One of MY Best Meals Ever!

Cooking, for me, like a good meal, has many layers. Many things considered, I enjoy doing it as a creative outlet and it is fun to be inspired by someone who sparks that creativity and has a good appetite. Yesterday I decided I wanted to do a nice meal for my friend Joy who has spent the last week with me and has been a wonderfully easy person to have visit and to say thanks for her reciprocated hospitality.

I did this based on the meals she has been ordering when we dine out and the meal came together without a hitch... and like magic, afterward, the pots-and-pan and dishes had all been washed!

Macadamia Nut Crusted fillet of Ono and Shrimp on a bed of Gingered Spinach, Roasted Purple Sweet Potato, Lilikoi Butter Sauce, Black Sesame Seed garnish
We could have licked the plates in the privacy of my home but we didn't ;)

Sunday, September 1, 2013

Ana'ole - Green Sea Turtle #4: A Turtle Tale

Bittersweet and melancholy were the two words that I though were going to color my mood this past Thursday as I attended the release of six juvenile green sea turtles into the clear blue-green. As you may remember last year I entered a contest sponsored by the Maui Ocean Center (MOC) to name the baby honu (turtle). My name, for turtle number 4, Ana'ole, was chosen and ever since, I have had a special connection with the flippered-and-hard-shelled hatchling.

Green sea turtles can live in excess of one-hundred-years old, so Ana'ole, pictured below, is no more than a mere infant: 46 pounds and about 18 inches long, from top to tip of the shell. Microchips imbedded in the back flippers were scanned and recorded, measurements taken, identifying markings retouched and Dremelled into the shell all in preparation for the  return home to the sea from whence her ancestors came.
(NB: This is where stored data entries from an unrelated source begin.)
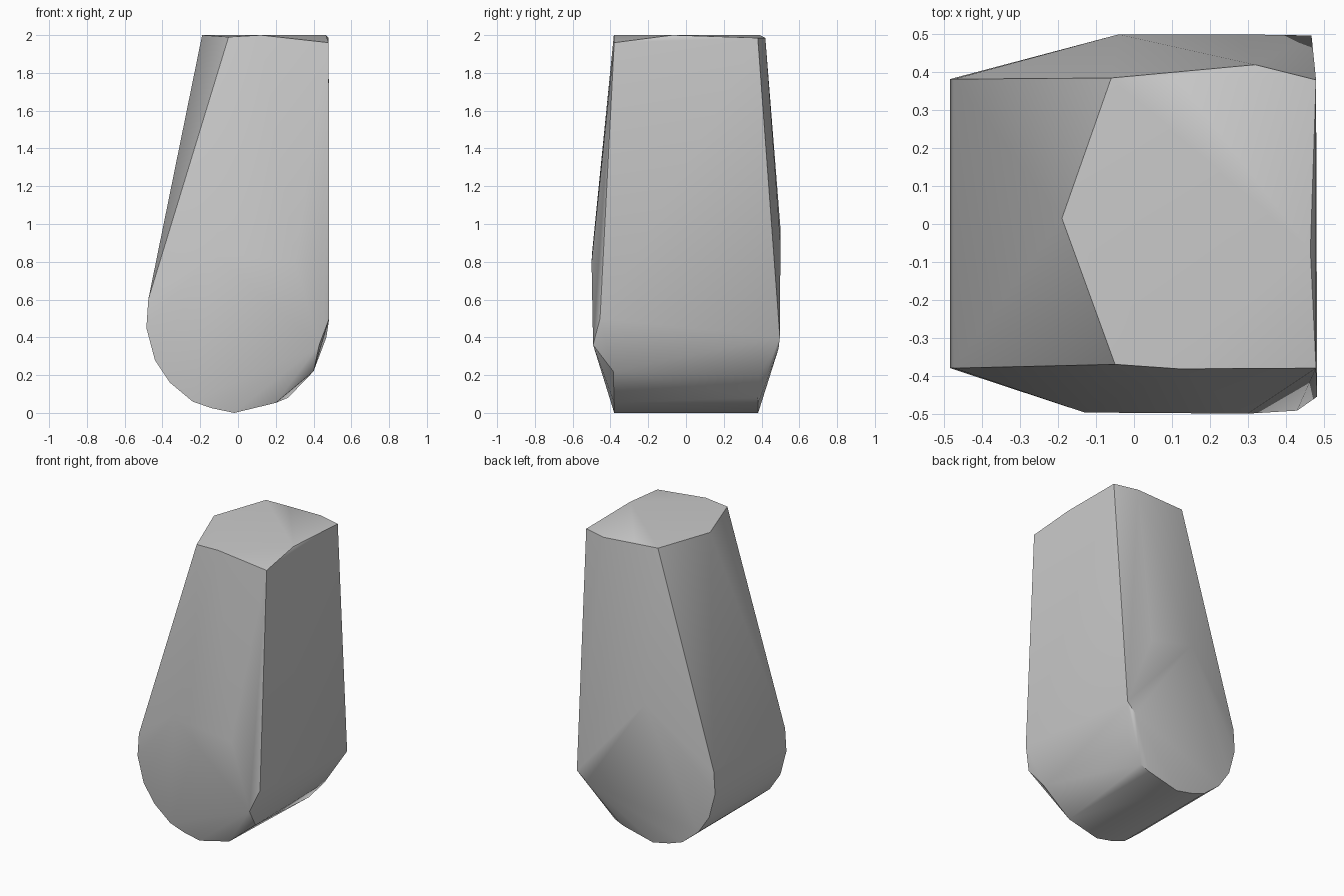
import bpy, bmesh, math

cube = bpy.data.objects.get("Cube")
if cube:
    bpy.data.objects.remove(cube, do_unlink=True)

grey = bpy.data.materials.new("stone grey")
grey.use_nodes = True
colour = (0.6, 0.6, 0.6, 1)
grey.diffuse_color = colour
grey.node_tree.nodes["Principled BSDF"].inputs["Base Color"].default_value = colour

# Rounded lower profile (x, z), shared by the front and the back
arc = [(-.475, .6), (-.485, .45), (-.44, .28), (-.36, .16),
       (-.24, .06), (-.14, .025), (-.02, 0), (.2, .053)]
points = [(x, y, z) for x, z in arc for y in (-.38, .382)]

# Uneven ends of the lower right bevel
points += [(.4, -.385, .22), (.265, .38, .08), (.37, .39, .2)]

# Top rim
points += [(-.19, .015, 2), (-.05, -.37, 1.99), (.12, -.382, 2), (.48, -.38, 1.96),
           (.465, -.07, 2), (.48, .38, 1.985), (.32, .42, 1.985), (.11, .39, 2),
           (-.06, .385, 2)]

# Front bulge and its clipped corner
points += [(-.13, -.497, .85), (.3, -.5, .8), (.43, -.492, .36), (.483, -.455, .5)]

# Back bulge and its lower corner
points += [(-.04, .5, .98), (.28, .5, .9), (.468, .497, .4), (.4, .49, .34)]

# Faceted block wrapped around the rims and bulges
bm = bmesh.new()
for p in points:
    bm.verts.new(p)
hull = bmesh.ops.convex_hull(bm, input=bm.verts[:])
loose = {g for g in hull["geom_interior"] + hull["geom_unused"]
         if isinstance(g, bmesh.types.BMVert)}
bmesh.ops.delete(bm, geom=list(loose), context='VERTS')
bmesh.ops.recalc_face_normals(bm, faces=bm.faces[:])
mesh = bpy.data.meshes.new("tapered_stone")
bm.to_mesh(mesh)
bm.free()
mesh.materials.append(grey)

stone = bpy.data.objects.new("tapered_stone", mesh)
bpy.context.collection.objects.link(stone)
bpy.ops.object.select_all(action='DESELECT')
stone.select_set(True)
bpy.context.view_layer.objects.active = stone
bpy.ops.object.shade_smooth_by_angle(angle=math.radians(35))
The tail measurement seems an odd piece of data to record but quite vital (I discovered) when I asked of Ana'ole, "Male or female?"

They didn't know. The sex of the turtles is not apparent until they are about twenty to twenty-five years of age, and is determined by the length of the tail: females having shorter tails and males longer ones.

After a chanted blessing in Hawaiian to sanction the event, each honu was taken down one of two lanes leading to the water and set free.

I watched Ana'ole disappear quickly as if becoming one with the ocean to begin a new life in the waters surrounding the Hawaiian Islands. Aloha, Ana'ole. A hui hou kakou (Aloha, Ana'ole. Until we meet again).